Articles - Track: Track Cleaning
09/22/2012
Track cleaning is essential if you conduct electricity through the rails to power your locomotives. I have tried an eraser, the Walthers "Bright Boy", Aztec track cleaner car (N-scale version shown below), and baby lap pads. The eraser works, but it leaves a lot of material behind on the layout and it tends to spread the muck on the track to another location on the track. The "Bright Boy" is also good, but it scratches the tops of the rails. When I modeled in N-scale, I used the Aztec track cleaner car with and without liquid. I am now convinced that cleaning track with a liquid is bad. This tends to be a contentious issue in the model railroading community, but my personal experience has shown that moist track attracts dirt like a magnet. I continued to use the Aztec track cleaner car when I modeled in N-scale, but only as a way to wipe up dust from the track; without liquid. It has a magnet underneath the car to pick up errant metal pieces (this feature is very effective, especially during a first-run after laying track). The downside with a track cleaning car is that the car has to go to every piece of rail you have on your layout, including dead-end spurs. This is hard to do. On club layouts during shows, these cars are great as a part of a regular train consist.
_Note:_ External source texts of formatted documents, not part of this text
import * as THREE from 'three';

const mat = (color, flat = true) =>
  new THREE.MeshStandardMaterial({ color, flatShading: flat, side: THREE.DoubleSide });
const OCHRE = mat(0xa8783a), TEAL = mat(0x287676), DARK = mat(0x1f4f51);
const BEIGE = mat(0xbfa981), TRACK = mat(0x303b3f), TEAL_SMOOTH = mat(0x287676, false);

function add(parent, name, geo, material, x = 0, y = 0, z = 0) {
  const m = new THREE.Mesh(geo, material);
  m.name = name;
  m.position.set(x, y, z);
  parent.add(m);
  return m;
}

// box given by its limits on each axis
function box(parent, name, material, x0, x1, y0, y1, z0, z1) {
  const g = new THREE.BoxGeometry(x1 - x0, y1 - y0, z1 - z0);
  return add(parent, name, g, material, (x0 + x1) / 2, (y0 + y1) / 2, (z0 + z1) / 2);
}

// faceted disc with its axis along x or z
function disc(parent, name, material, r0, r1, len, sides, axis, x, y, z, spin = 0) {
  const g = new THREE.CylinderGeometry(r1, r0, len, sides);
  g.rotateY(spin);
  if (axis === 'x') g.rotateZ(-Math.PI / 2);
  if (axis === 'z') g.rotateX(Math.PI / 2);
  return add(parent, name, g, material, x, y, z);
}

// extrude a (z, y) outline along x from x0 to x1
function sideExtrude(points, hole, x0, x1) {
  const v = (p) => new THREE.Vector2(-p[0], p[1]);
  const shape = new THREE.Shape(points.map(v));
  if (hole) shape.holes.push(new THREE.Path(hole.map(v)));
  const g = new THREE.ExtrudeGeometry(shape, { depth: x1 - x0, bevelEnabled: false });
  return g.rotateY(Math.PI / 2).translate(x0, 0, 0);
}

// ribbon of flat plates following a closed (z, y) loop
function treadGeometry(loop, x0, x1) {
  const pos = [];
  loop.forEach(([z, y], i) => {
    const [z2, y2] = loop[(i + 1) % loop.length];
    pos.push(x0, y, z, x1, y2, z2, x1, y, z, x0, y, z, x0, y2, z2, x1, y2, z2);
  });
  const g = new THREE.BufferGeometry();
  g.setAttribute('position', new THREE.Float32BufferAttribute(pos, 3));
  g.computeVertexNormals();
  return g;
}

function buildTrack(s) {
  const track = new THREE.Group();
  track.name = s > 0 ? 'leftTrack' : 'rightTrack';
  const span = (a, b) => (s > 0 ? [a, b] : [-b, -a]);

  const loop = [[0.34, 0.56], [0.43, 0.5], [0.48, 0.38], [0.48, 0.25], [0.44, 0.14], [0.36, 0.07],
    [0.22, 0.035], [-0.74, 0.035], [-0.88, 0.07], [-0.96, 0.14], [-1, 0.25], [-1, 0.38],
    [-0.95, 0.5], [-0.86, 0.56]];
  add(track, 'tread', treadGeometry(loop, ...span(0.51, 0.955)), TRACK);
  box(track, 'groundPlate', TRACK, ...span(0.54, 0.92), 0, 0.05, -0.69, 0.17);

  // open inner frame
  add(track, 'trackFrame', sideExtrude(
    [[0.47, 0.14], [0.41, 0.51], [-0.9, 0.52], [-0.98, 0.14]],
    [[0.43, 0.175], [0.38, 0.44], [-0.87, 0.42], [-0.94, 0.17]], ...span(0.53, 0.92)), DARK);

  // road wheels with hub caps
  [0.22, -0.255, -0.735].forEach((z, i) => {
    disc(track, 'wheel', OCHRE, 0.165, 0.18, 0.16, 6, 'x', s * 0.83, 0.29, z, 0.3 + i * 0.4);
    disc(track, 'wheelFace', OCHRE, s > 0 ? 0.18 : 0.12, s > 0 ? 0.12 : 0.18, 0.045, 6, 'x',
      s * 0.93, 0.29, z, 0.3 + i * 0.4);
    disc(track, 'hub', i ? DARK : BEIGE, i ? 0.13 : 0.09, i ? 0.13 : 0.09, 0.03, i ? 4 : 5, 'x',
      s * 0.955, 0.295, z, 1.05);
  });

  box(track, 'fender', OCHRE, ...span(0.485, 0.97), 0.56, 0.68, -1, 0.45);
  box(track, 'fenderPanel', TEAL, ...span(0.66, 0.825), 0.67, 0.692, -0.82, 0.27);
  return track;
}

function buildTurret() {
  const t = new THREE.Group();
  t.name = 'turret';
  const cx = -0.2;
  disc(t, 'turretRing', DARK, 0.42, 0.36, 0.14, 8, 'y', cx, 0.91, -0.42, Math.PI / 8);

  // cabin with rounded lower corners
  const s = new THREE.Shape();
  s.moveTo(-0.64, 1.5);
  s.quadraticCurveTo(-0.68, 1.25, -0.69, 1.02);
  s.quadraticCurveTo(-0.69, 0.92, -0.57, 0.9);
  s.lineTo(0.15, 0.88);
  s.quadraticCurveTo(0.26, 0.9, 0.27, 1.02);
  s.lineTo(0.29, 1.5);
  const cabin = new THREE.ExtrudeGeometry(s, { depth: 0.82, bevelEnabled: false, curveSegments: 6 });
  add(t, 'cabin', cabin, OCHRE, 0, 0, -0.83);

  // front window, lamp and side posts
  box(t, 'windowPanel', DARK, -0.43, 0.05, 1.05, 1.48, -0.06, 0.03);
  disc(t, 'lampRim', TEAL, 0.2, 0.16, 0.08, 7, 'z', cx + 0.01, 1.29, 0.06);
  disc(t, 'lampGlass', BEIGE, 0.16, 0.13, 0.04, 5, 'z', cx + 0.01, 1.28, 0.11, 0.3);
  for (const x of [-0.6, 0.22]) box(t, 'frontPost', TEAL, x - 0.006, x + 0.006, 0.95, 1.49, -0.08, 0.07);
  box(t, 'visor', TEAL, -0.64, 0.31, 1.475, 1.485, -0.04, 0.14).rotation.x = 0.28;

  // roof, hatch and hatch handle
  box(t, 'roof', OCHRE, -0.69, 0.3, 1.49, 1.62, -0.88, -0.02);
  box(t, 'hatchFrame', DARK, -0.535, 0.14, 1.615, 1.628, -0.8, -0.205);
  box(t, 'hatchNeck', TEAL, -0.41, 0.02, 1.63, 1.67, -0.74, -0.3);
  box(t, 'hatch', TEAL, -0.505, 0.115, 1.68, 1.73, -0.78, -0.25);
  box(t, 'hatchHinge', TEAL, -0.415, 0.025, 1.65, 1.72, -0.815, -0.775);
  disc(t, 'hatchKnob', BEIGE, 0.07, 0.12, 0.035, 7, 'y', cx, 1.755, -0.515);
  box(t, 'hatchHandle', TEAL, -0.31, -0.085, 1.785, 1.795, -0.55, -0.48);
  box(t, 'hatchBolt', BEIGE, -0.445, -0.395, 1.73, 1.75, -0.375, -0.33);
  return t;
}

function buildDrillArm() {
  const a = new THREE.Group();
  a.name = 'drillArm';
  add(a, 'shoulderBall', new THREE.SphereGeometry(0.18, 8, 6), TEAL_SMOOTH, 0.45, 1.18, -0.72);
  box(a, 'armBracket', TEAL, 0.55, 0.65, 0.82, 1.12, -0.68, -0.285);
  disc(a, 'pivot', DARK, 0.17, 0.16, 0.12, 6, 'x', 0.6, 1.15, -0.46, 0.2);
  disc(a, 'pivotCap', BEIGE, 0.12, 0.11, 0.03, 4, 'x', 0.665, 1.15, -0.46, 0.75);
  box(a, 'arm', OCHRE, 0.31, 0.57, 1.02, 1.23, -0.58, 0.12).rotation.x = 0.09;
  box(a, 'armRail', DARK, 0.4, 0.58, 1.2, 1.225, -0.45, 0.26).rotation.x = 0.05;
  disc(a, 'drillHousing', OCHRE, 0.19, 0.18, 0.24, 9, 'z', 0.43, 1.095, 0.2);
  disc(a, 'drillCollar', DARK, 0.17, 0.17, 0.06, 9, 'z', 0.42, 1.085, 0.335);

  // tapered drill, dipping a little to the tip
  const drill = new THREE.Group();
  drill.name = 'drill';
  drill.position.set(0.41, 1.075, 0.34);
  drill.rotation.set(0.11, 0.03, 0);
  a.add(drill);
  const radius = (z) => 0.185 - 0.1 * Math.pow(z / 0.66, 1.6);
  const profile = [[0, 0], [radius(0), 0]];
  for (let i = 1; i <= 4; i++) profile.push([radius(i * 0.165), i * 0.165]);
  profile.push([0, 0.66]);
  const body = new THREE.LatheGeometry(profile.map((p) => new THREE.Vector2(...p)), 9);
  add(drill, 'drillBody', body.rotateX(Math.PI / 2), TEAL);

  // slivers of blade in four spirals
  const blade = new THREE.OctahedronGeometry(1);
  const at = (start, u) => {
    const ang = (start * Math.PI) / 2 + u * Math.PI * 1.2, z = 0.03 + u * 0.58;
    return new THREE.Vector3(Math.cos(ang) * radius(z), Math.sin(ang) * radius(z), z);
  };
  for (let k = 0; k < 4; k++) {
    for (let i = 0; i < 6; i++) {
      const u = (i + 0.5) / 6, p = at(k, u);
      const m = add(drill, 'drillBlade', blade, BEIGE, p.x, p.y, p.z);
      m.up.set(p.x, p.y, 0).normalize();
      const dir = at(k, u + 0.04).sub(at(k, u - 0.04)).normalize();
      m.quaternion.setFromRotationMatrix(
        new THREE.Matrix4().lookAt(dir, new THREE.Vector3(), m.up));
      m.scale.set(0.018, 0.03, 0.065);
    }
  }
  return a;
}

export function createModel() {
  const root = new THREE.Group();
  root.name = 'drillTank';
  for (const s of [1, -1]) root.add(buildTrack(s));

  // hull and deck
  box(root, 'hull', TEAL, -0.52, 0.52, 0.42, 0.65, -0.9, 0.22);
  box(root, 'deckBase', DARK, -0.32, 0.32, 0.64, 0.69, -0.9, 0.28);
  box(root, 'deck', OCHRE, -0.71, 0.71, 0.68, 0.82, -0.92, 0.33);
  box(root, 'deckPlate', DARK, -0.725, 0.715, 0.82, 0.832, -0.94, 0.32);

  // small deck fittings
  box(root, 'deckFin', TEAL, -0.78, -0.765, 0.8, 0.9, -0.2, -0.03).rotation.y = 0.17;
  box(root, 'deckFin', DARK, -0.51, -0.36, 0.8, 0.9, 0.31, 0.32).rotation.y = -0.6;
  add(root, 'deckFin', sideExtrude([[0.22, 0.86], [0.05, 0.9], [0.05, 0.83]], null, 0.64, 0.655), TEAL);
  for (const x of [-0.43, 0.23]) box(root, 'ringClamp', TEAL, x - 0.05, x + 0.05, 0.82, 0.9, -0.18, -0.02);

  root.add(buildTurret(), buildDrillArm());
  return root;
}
Track Cleaning
For removing paint and glue from the rail heads, a flat eraser or Bright Boy is good. However, for regular cleaning, I will only use "Babycare" lap pads. It is a dense, 100%-cotton pad that is used under the baby when he/she is changed. You should be able to get these at any general merchandise store, such as grocery stores, Target, Walmart, etc. One package will last you for many years. Because it is a dense pad, it doesn't tear apart or get snagged by rail joints. I usually cut about a 1"x2" rectangular piece (about the size of large, flat eraser) and rub it along the track, using the eraser on top of the lap pad. The eraser helps hold the pad in place and also keeps it horizontal as it moves over the two rails. You will notice a difference on how the pad interacts with the rail. If the pad doesn't move freely, it is a clear indicator that there is a layer of muck on the track.
In the January 2003 edition of Model Railroader magazine someone mentioned the idea of using metal polish to keep the rails from oxidizing so quickly. This is a problem for DCC since constant communication with the decoder is essential for locomotive operation. I finally decided to try this method. My S-scale layout's track work was in good shape at the time, but I started experiencing stalls like I used to experience in N-scale. That shouldn't happen, because S-scale engines are heavier and have a larger contact surface with the rails (not to mention that all wheels provide for electrical pick-up). At the grocery store I picked up a bottle of Wright's Silver Polish for around $4. It is a liquid paste-like substance. To apply it, I cut a piece of baby lap pads just larger than the flat eraser shown in the photo below. I apply a drop of the polish on one side of the pad piece and spread it out using a toothpick. I then put the pad on the track (polish side down, of course), and use the eraser to push the pad over the track. The eraser keeps the pad fairly flat so that the polish is applied to the top of the rails, not to their sides or to the ballast or ties. I firmly rub the pad several times over a section of track, changing the position of the pad's angle to the track at every pass. You will notice that the black muck from the rail accumulates very quickly. I then flip the pad over and use the clean side, again under the eraser, to buff out the polish. The rails are now nice and clean. I can go months without cleaning the rails after this treatment. Be sure to wipe up any polish from the side of the rails and scenery, because as it dries it becomes harder to remove (and it is unsightly).
Track Cleaning